- [WHAT YOU SHOULD DO]
The listing is to be returned word for word, without its images.
** Opening RECORDS FOR THIS EXERCISE block **
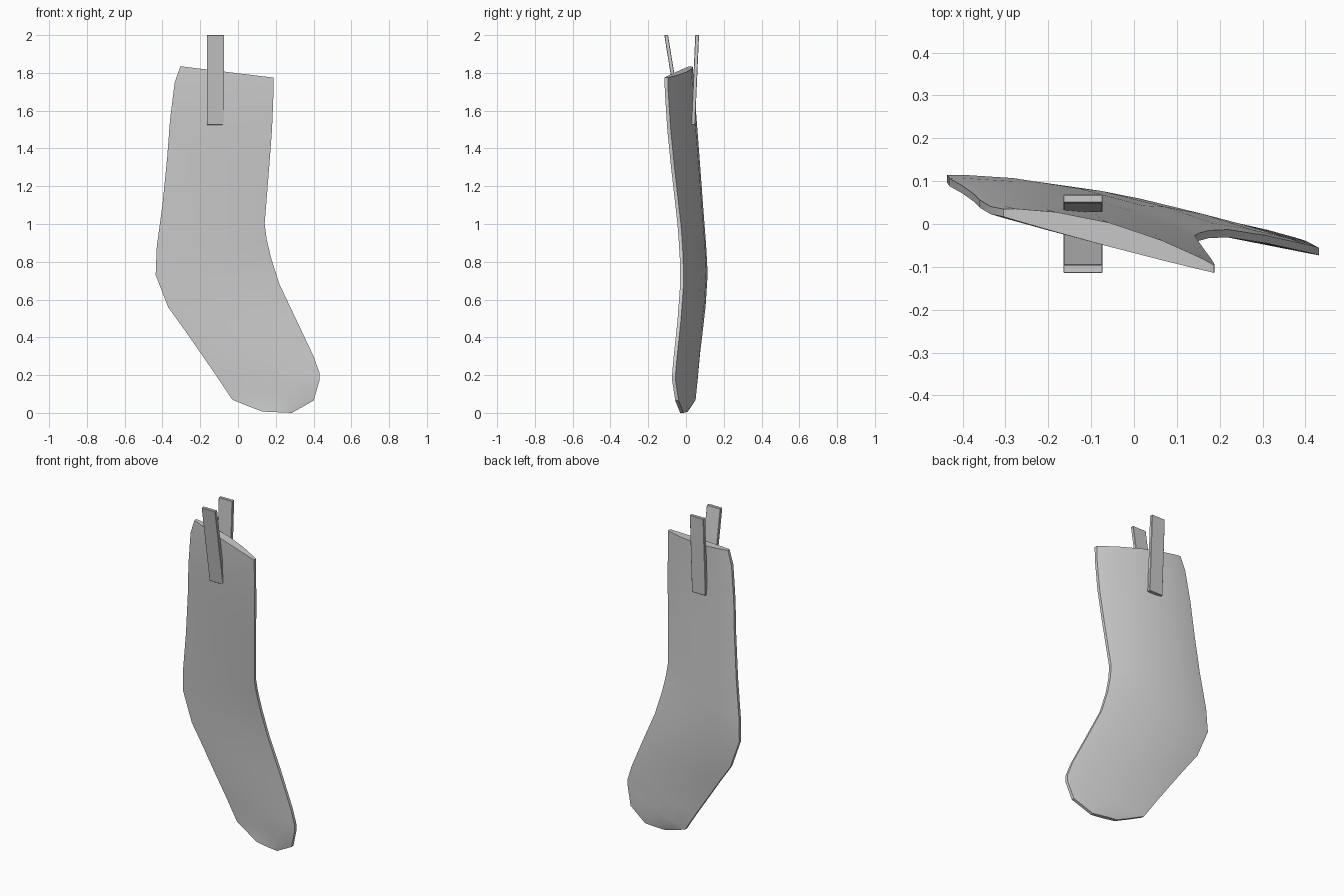
import bpy
from mathutils import Vector

if "Cube" in bpy.data.objects:
    bpy.data.objects.remove(bpy.data.objects["Cube"])


def make_mesh(name, verts, faces):
    mesh = bpy.data.meshes.new(name)
    mesh.from_pydata(verts, [], faces)
    mesh.update()
    obj = bpy.data.objects.new(name, mesh)
    bpy.context.collection.objects.link(obj)
    return obj


# Sock: rows from cuff to toe, (heel-side edge), (instep-side edge), back bulge
rows = [
    ((-.305, .026, 1.835), (.187, -.105, 1.775), .034),
    ((-.335, .032, 1.75), (.188, -.103, 1.70), .036),
    ((-.36, .047, 1.55), (.18, -.09, 1.50), .036),
    ((-.375, .062, 1.35), (.165, -.07, 1.30), .036),
    ((-.40, .08, 1.10), (.141, -.036, 1.00), .034),
    ((-.43, .097, .88), (.152, -.03, .92), .034),
    ((-.436, .105, .73), (.175, -.024, .82), .034),
    ((-.37, .094, .56), (.22, -.022, .68), .032),
    ((-.28, .08, .435), (.31, -.036, .49), .028),
    ((-.20, .066, .32), (.40, -.056, .30), .022),
    ((-.11, .054, .19), (.432, -.064, .21), .018),
    ((-.03, .042, .07), (.431, -.064, .17), .014),
    ((.05, .022, .037), (.40, -.048, .065), .010),
    ((.13, .0, .007), (.285, -.022, .0), .003),
]
steps = [0, .06, .25, .5, .75, .94, 1]
bulge = [0, .25, .75, 1, .75, .25, 0]
edge = .009
verts = []
for left, right, thick in rows:
    a, b = Vector(left), Vector(right)
    front = [a.lerp(b, t) - Vector((0, edge + .004 * k, 0)) for t, k in zip(steps, bulge)]
    back = [a.lerp(b, t) + Vector((0, edge + thick * k, 0)) for t, k in zip(steps, bulge)]
    verts += front + back[::-1]
n = 2 * len(steps)
faces = [(r * n + i, (r + 1) * n + i, (r + 1) * n + (i + 1) % n, r * n + (i + 1) % n)
         for r in range(len(rows) - 1) for i in range(n)]
# Closed cuff and toe, spanned by strips between front and back
last = (len(rows) - 1) * n
for i in range(len(steps) - 1):
    f0, f1, b0, b1 = i, i + 1, n - 1 - i, n - 2 - i
    faces.append((f0, f1, b1, b0))
    faces.append((last + b0, last + b1, last + f1, last + f0))
sock = make_mesh("sock", verts, faces)
bpy.context.view_layer.objects.active = sock
sock.select_set(True)
bpy.ops.object.shade_smooth_by_angle()


# Hanging clip: two leaning flat bars gripping the cuff
def clip_bar(name, bottom_y, top_y, x=-.119, width=.092, thick=.02, z0=1.525, z1=2.0):
    v = [(x + sx * width / 2, y + sy * thick / 2, z)
         for y, z in ((bottom_y, z0), (top_y, z1))
         for sx, sy in ((-1, -1), (1, -1), (1, 1), (-1, 1))]
    f = [(3, 2, 1, 0), (4, 5, 6, 7)]
    f += [(i, (i + 1) % 4, (i + 1) % 4 + 4, i + 4) for i in range(4)]
    bar = make_mesh(name, v, f)
    bevel = bar.modifiers.new("edge_bevel", 'BEVEL')
    bevel.width = .002


clip_bar("clip_front_bar", -.028, -.105)
clip_bar("clip_back_bar", .038, .059)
** Closing RECORDS FOR THIS EXERCISE block **
- [SOLUTION FOR THIS PROBLEM]
import bpy
from mathutils import Vector

if "Cube" in bpy.data.objects:
    bpy.data.objects.remove(bpy.data.objects["Cube"])


def make_mesh(name, verts, faces):
    mesh = bpy.data.meshes.new(name)
    mesh.from_pydata(verts, [], faces)
    mesh.update()
    obj = bpy.data.objects.new(name, mesh)
    bpy.context.collection.objects.link(obj)
    return obj


# Sock: rows from cuff to toe, (heel-side edge), (instep-side edge), back bulge
rows = [
    ((-.305, .026, 1.835), (.187, -.105, 1.775), .034),
    ((-.335, .032, 1.75), (.188, -.103, 1.70), .036),
    ((-.36, .047, 1.55), (.18, -.09, 1.50), .036),
    ((-.375, .062, 1.35), (.165, -.07, 1.30), .036),
    ((-.40, .08, 1.10), (.141, -.036, 1.00), .034),
    ((-.43, .097, .88), (.152, -.03, .92), .034),
    ((-.436, .105, .73), (.175, -.024, .82), .034),
    ((-.37, .094, .56), (.22, -.022, .68), .032),
    ((-.28, .08, .435), (.31, -.036, .49), .028),
    ((-.20, .066, .32), (.40, -.056, .30), .022),
    ((-.11, .054, .19), (.432, -.064, .21), .018),
    ((-.03, .042, .07), (.431, -.064, .17), .014),
    ((.05, .022, .037), (.40, -.048, .065), .010),
    ((.13, .0, .007), (.285, -.022, .0), .003),
]
steps = [0, .06, .25, .5, .75, .94, 1]
bulge = [0, .25, .75, 1, .75, .25, 0]
edge = .009
verts = []
for left, right, thick in rows:
    a, b = Vector(left), Vector(right)
    front = [a.lerp(b, t) - Vector((0, edge + .004 * k, 0)) for t, k in zip(steps, bulge)]
    back = [a.lerp(b, t) + Vector((0, edge + thick * k, 0)) for t, k in zip(steps, bulge)]
    verts += front + back[::-1]
n = 2 * len(steps)
faces = [(r * n + i, (r + 1) * n + i, (r + 1) * n + (i + 1) % n, r * n + (i + 1) % n)
         for r in range(len(rows) - 1) for i in range(n)]
# Closed cuff and toe, spanned by strips between front and back
last = (len(rows) - 1) * n
for i in range(len(steps) - 1):
    f0, f1, b0, b1 = i, i + 1, n - 1 - i, n - 2 - i
    faces.append((f0, f1, b1, b0))
    faces.append((last + b0, last + b1, last + f1, last + f0))
sock = make_mesh("sock", verts, faces)
bpy.context.view_layer.objects.active = sock
sock.select_set(True)
bpy.ops.object.shade_smooth_by_angle()


# Hanging clip: two leaning flat bars gripping the cuff
def clip_bar(name, bottom_y, top_y, x=-.119, width=.092, thick=.02, z0=1.525, z1=2.0):
    v = [(x + sx * width / 2, y + sy * thick / 2, z)
         for y, z in ((bottom_y, z0), (top_y, z1))
         for sx, sy in ((-1, -1), (1, -1), (1, 1), (-1, 1))]
    f = [(3, 2, 1, 0), (4, 5, 6, 7)]
    f += [(i, (i + 1) % 4, (i + 1) % 4 + 4, i + 4) for i in range(4)]
    bar = make_mesh(name, v, f)
    bevel = bar.modifiers.new("edge_bevel", 'BEVEL')
    bevel.width = .002


clip_bar("clip_front_bar", -.028, -.105)
clip_bar("clip_back_bar", .038, .059)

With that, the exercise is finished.